University of Arkansas education prof Dr. Patrick Wolf was the principal investigator Federally-mandated evaluation of the program, and he says "the D.C. voucher program has proven to be the most effective education policy evaluated by the federal government’s official education research arm so far," on EducationNext:
The data indicate that members of the treatment group who were attending private schools in the third year of the evaluation gained an average of 7.1 scale score points in reading from the program.Refuting some progressive critiques, Wolf also finds "no scientific basis for claims that some subgroups of students benefited more in reading from the voucher program than other subgroups."
What do these gains mean for students? They mean that the students in the control group would need to remain in school an extra 3.7 months on average to catch up to the level of reading achievement attained by those who used the scholarship opportunity to attend a private school for any period of time. The catch-up time would have been around 5 months for those in the control group as compared to those who were attending a private school in the third year of the evaluation.
Over time, in my opinion, the effects of the program show a trend toward larger reading gains cumulating for students. Especially when one considers that students who used their scholarship in year 1 needed to adjust to a new and different school environment, the reading impacts of using a scholarship of 1.4 scale score points (not significant) in year 1, 4.0 scale score points (not significant) in year 2, and 5.3 scale score points (significant) in year 3 suggest that students are steadily gaining in reading performance relative to their peers in the control group the longer they make use of the scholarship.
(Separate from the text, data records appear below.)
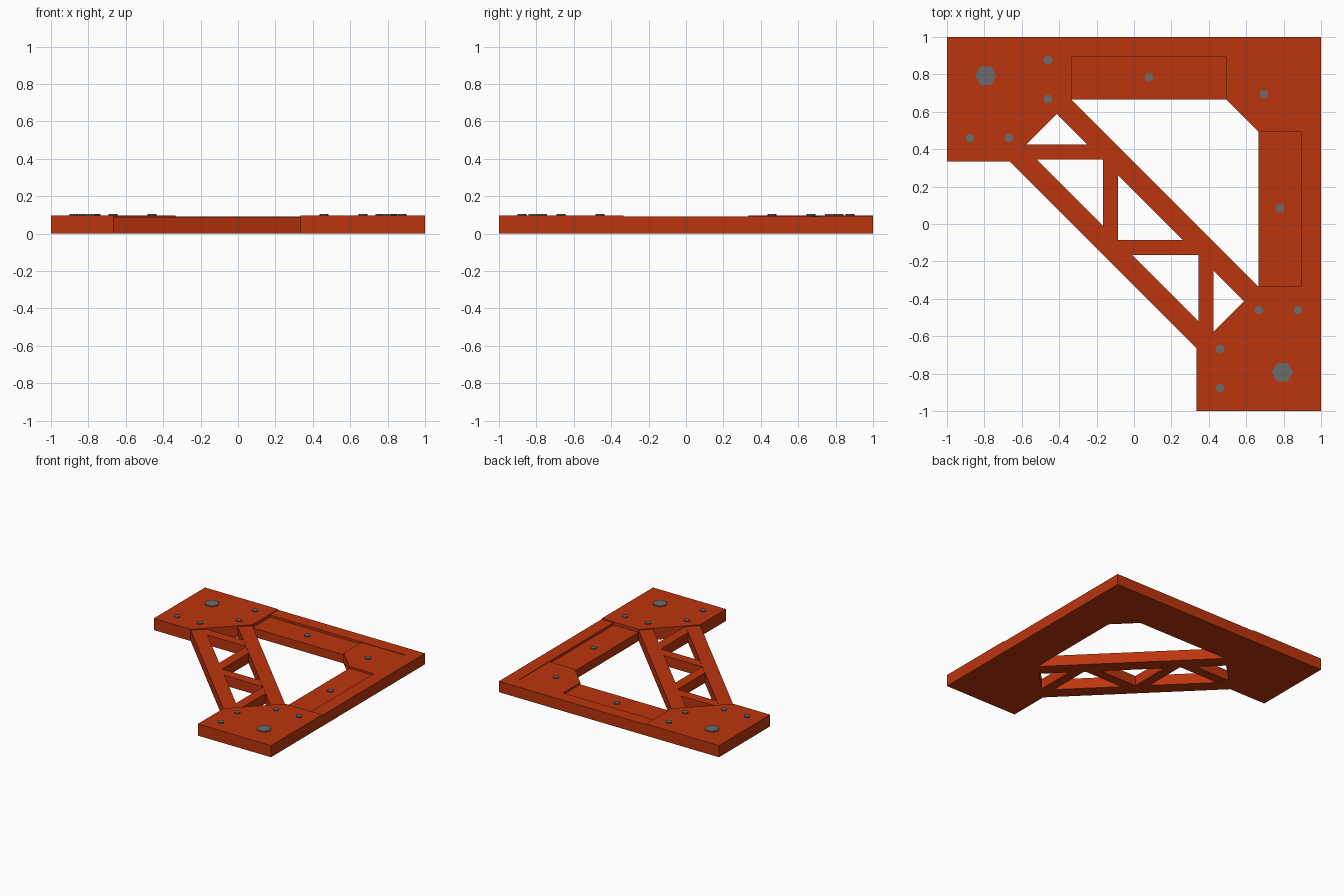
import bpy, bmesh
from math import pi, cos, sin

cube = bpy.data.objects.get("Cube")
if cube:
    bpy.data.objects.remove(cube, do_unlink=True)


def material(name, rgb):
    m = bpy.data.materials.new(name)
    m.use_nodes = True
    m.diffuse_color = (*rgb, 1)
    m.node_tree.nodes["Principled BSDF"].inputs["Base Color"].default_value = (*rgb, 1)
    return m


RED = material("rust_red_paint", (0.50, 0.035, 0.004))
GREY = material("bolt_grey", (0.15, 0.15, 0.15))


def prism(name, outline, z0, z1, mat=RED):
    """Flat plate: extrude an outline from z0 to z1."""
    bm = bmesh.new()
    face = bm.faces.new([bm.verts.new((x, y, z0)) for x, y in outline])
    top = bmesh.ops.extrude_face_region(bm, geom=[face])["geom"]
    bmesh.ops.translate(bm, vec=(0, 0, z1 - z0),
                        verts=[v for v in top if isinstance(v, bmesh.types.BMVert)])
    bmesh.ops.recalc_face_normals(bm, faces=bm.faces)
    me = bpy.data.meshes.new(name)
    bm.to_mesh(me)
    bm.free()
    me.materials.append(mat)
    ob = bpy.data.objects.new(name, me)
    bpy.context.collection.objects.link(ob)
    return ob


def both(name, outline, z0, z1):
    """Plate plus its twin across the x = y diagonal."""
    prism(name + "_back", outline, z0, z1)
    prism(name + "_front", [(y, x) for x, y in outline], z0, z1)


def bolt(name, x, y, z, r, sides):
    ring = [(x + r * cos(2 * pi * i / sides), y + r * sin(2 * pi * i / sides))
            for i in range(sides)]
    prism(name, ring, z - 0.02, z + 0.008, GREY)


E = 0.335            # inner edge of the end plates
IN = 0.665           # inner edge of the L-shaped rail
RIM = 0.893          # inner edge of the raised rim
CUT = 0.495          # start of the corner plate
PLATE, RIM_Z, CORNER_Z, FLOOR = 0.096, 0.09, 0.086, 0.071

# End plates, with a chamfer facing the brace
both("end_plate", [(-1, 1), (-E, 1), (-E, IN), (-IN, E), (-1, E)], 0, PLATE)

# L-shaped rail: raised outer rim, sunken floor, corner plate
both("rail_rim", [(-E, RIM), (RIM, RIM), (1, 1), (-E, 1)], 0, RIM_Z)
both("rail_floor", [(-E, IN), (CUT, IN), (CUT, RIM), (-E, RIM)], 0, FLOOR)
prism("corner_plate", [(CUT, IN), (IN, CUT), (RIM, CUT), (RIM, RIM), (CUT, RIM)], 0, CORNER_Z)

# Diagonal brace: two chords between the end plates
for name, lo, hi in (("inner_chord", 0.175, 0.33), ("outer_chord", -0.33, -0.175)):
    # each corner lies where x + y = s meets y - x = d
    corners = [(lo, 1), (hi, 1), (hi, -1), (lo, -1)]
    prism(name, [((s - d) / 2, (s + d) / 2) for s, d in corners], 0, 0.088)

# Zigzag web between the chords, ends skewed to follow them
for i, y in enumerate((0.345, -0.165)):
    web = []
    for yy, s in ((y, -0.2), (y, 0.2), (y + 0.08, 0.2), (y + 0.08, -0.2)):
        web.append((s - yy, yy))
    both(f"web_{i}", web, 0.002, 0.085)

# Bolts on the end plates
for side in ("back", "front"):
    spots = [(-0.46, 0.877), (-0.46, 0.668), (-0.877, 0.46), (-0.668, 0.46)]
    big = (-0.793, 0.793)
    if side == "front":
        spots = [(y, x) for x, y in spots]
        big = big[::-1]
    bolt("large_bolt_" + side, *big, PLATE, 0.057, 6)
    for i, p in enumerate(spots):
        bolt(f"small_bolt_{side}_{i}", *p, PLATE, 0.024, 8)

# Bolts along the rail
bolt("rail_bolt_back", 0.08, 0.785, FLOOR, 0.024, 8)
bolt("rail_bolt_side", 0.78, 0.085, FLOOR, 0.024, 8)
bolt("corner_bolt", 0.695, 0.695, CORNER_Z, 0.024, 8)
Might things change? It's worth noting that even the liberal Washington Post asked "the president to rethink his administration's wrong-headed decision to shut down the voucher program to new students" in Friday's editorial:
[V]ouchers aren't the answer to Washington's school troubles; we enthusiastically support public school reform and quality charter schools, too. But vouchers are an answer for some children whose options otherwise are bleak. In Washington, they also are part of a carefully designed social-science experiment that may provide useful evidence for all schools on helping low-income children learn.The Post concludes by asking "Why would a Democratic administration and Congress want to cut such an experiment short?" Simple: "flexing for the unions" is near the top of President's priorities. Regardless of kids, parents or the budget. Despite Obama's fake fidelity to science, campaign politics perpetually trump the public interest.
(via The Corner)